■ Material provided
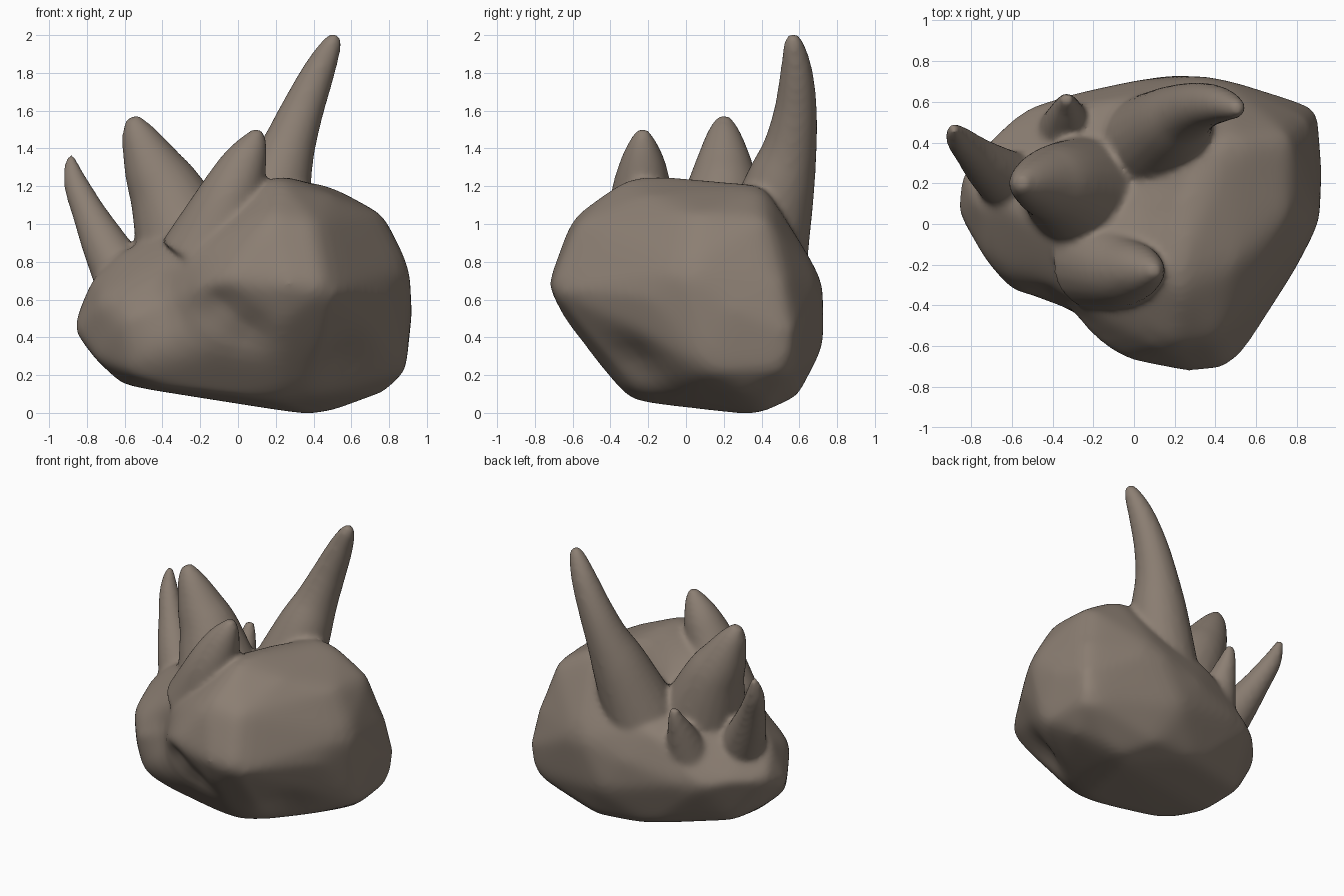
import bpy, bmesh, math
from mathutils import Vector

if "Cube" in bpy.data.objects:
    bpy.data.objects.remove(bpy.data.objects["Cube"])

stone = bpy.data.materials.new("brown grey stone")
stone.diffuse_color = (0.26, 0.21, 0.17, 1)
stone.use_nodes = True
stone.node_tree.nodes["Principled BSDF"].inputs["Base Color"].default_value = stone.diffuse_color

bm = bmesh.new()

# boulder: convex hull of its main corners
corners = [
    # crest and right shoulder
    (.2, -.3, 1.265), (.22, .1, 1.255), (.27, .42, 1.21), (.5, -.2, 1.16), (.5, .42, 1.2),
    (.77, .05, 1.05), (.77, .44, 1.03), (.15, -.6, 1.05), (.42, -.58, 1.0),
    # middle
    (.28, -.735, .68), (.48, -.715, .66), (-.1, -.665, .7), (.915, 0, .77), (.925, .25, .55),
    (.86, .52, .7), (.9, .57, .42), (.88, .56, .24), (.4, .73, .7), (0, .705, .6),
    (.2, .735, .35), (-.1, .6, .86), (.54, -.6, .6), (.81, -.2, .62), (.2, -.61, .43),
    # low left end
    (-.875, .07, .44), (-.85, .26, .52), (-.72, -.2, .6), (-.6, -.36, .5), (-.77, .1, .72),
    (-.67, .45, .54), (-.53, .58, .5), (-.4, .62, .5), (-.6, .1, .89), (-.75, -.1, .28),
    (-.56, -.3, .21), (-.74, .2, .27),
    # underside
    (.38, .35, -.015), (.5, .4, 0), (.2, -.3, .06), (.42, -.28, .1), (-.6, 0, .14),
    (-.6, .35, .18), (-.4, -.25, .13), (.77, .3, .1), (.3, .6, .09), (-.1, .55, .1),
    (.89, .1, .22)]
for c in corners:
    bm.verts.new(c)
bmesh.ops.convex_hull(bm, input=bm.verts[:])
loose = [v for v in bm.verts if not v.link_faces]
bmesh.ops.delete(bm, geom=loose, context='VERTS')
bmesh.ops.subdivide_edges(bm, edges=bm.edges[:], cuts=7, use_grid_fill=True)
for _ in range(4):
    bmesh.ops.smooth_vert(bm, verts=bm.verts[:], factor=0.5,
                          use_axis_x=True, use_axis_y=True, use_axis_z=True)

# hollows: centre, radius, push
dents = [((-.02, .28, 1.08), .24, (0, 0, -.18)),
         ((-.42, -.5, .6), .22, (.05, .09, 0)),
         ((-.1, -.6, .56), .11, (0, .04, .02)),
         ((.06, -.56, .43), .12, (0, .04, .02)),
         ((.6, -.3, .2), .18, (-.04, .03, .04))]
for centre, radius, push in dents:
    for v in bm.verts:
        d = (v.co - Vector(centre)).length / radius
        v.co += Vector(push) * math.exp(-d * d)


def horn(path, sides=20, steps=6):
    """Tapered round horn along (x, y, z, radius) points with a rounded tip."""
    pts = [Vector(p) for p in path]
    rows = []
    for i in range(len(pts) - 1):
        a, b, c, d = pts[max(i - 1, 0)], pts[i], pts[i + 1], pts[min(i + 2, len(pts) - 1)]
        for k in range(steps):
            t = k / steps
            rows.append(0.5 * (2 * b + (c - a) * t + (2 * a - 5 * b + 4 * c - d) * t * t
                               + (3 * b - a - 3 * c + d) * t ** 3))
    rows.append(pts[-1])
    rings = []
    for i, p in enumerate(rows):
        axis = (rows[min(i + 1, len(rows) - 1)] - rows[max(i - 1, 0)]).to_3d().normalized()
        u = Vector((0, 1, 0)).cross(axis).normalized()
        w = axis.cross(u)
        rings.append([bm.verts.new(p.to_3d() + p.w * (u * math.cos(q) + w * math.sin(q)))
                      for q in (2 * math.pi * s / sides for s in range(sides))])
    for r0, r1 in zip(rings, rings[1:]):
        for s in range(sides):
            n = (s + 1) % sides
            bm.faces.new((r0[s], r0[n], r1[n], r1[s]))
    bm.faces.new(rings[0][::-1])
    bm.faces.new(rings[-1])


# tall, broad, front, left and small horns
horn([(.1, .4, .85, .25), (.2, .495, 1.2, .19), (.265, .55, 1.4, .145), (.34, .58, 1.6, .115),
      (.425, .585, 1.8, .088), (.495, .57, 1.95, .055), (.515, .56, 2.005, .025)])
horn([(-.24, .14, .8, .3), (-.36, .19, 1.12, .215), (-.45, .2, 1.3, .16),
      (-.53, .2, 1.48, .09), (-.555, .2, 1.57, .035)])
horn([(-.17, -.18, .82, .25), (-.06, -.23, 1.1, .18), (.025, -.23, 1.3, .13),
      (.08, -.23, 1.42, .08), (.11, -.23, 1.5, .03)])
horn([(-.56, .17, .62, .17), (-.7, .27, .88, .125), (-.79, .35, 1.06, .09),
      (-.86, .42, 1.22, .065), (-.89, .47, 1.36, .025)])
horn([(-.33, .43, .62, .16), (-.33, .54, .86, .09), (-.33, .59, .97, .055), (-.33, .615, 1.05, .03)])

bmesh.ops.recalc_face_normals(bm, faces=bm.faces[:])
mesh = bpy.data.meshes.new("horned_boulder")
bm.to_mesh(mesh)
bm.free()
mesh.materials.append(stone)
rock = bpy.data.objects.new("horned_boulder", mesh)
bpy.context.collection.objects.link(rock)

# fuse the horns into the rock and soften the joins
fuse = rock.modifiers.new("fuse", 'REMESH')
fuse.mode = 'VOXEL'
fuse.voxel_size = 0.018
fuse.use_smooth_shade = True
soft = rock.modifiers.new("soften", 'SMOOTH')
soft.factor = 0.5
soft.iterations = 12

■ Assignment
Pull every line containing the word "True" out of the entries above.

■ Solution
stone.use_nodes = True
bmesh.ops.subdivide_edges(bm, edges=bm.edges[:], cuts=7, use_grid_fill=True)
                          use_axis_x=True, use_axis_y=True, use_axis_z=True)
fuse.use_smooth_shade = True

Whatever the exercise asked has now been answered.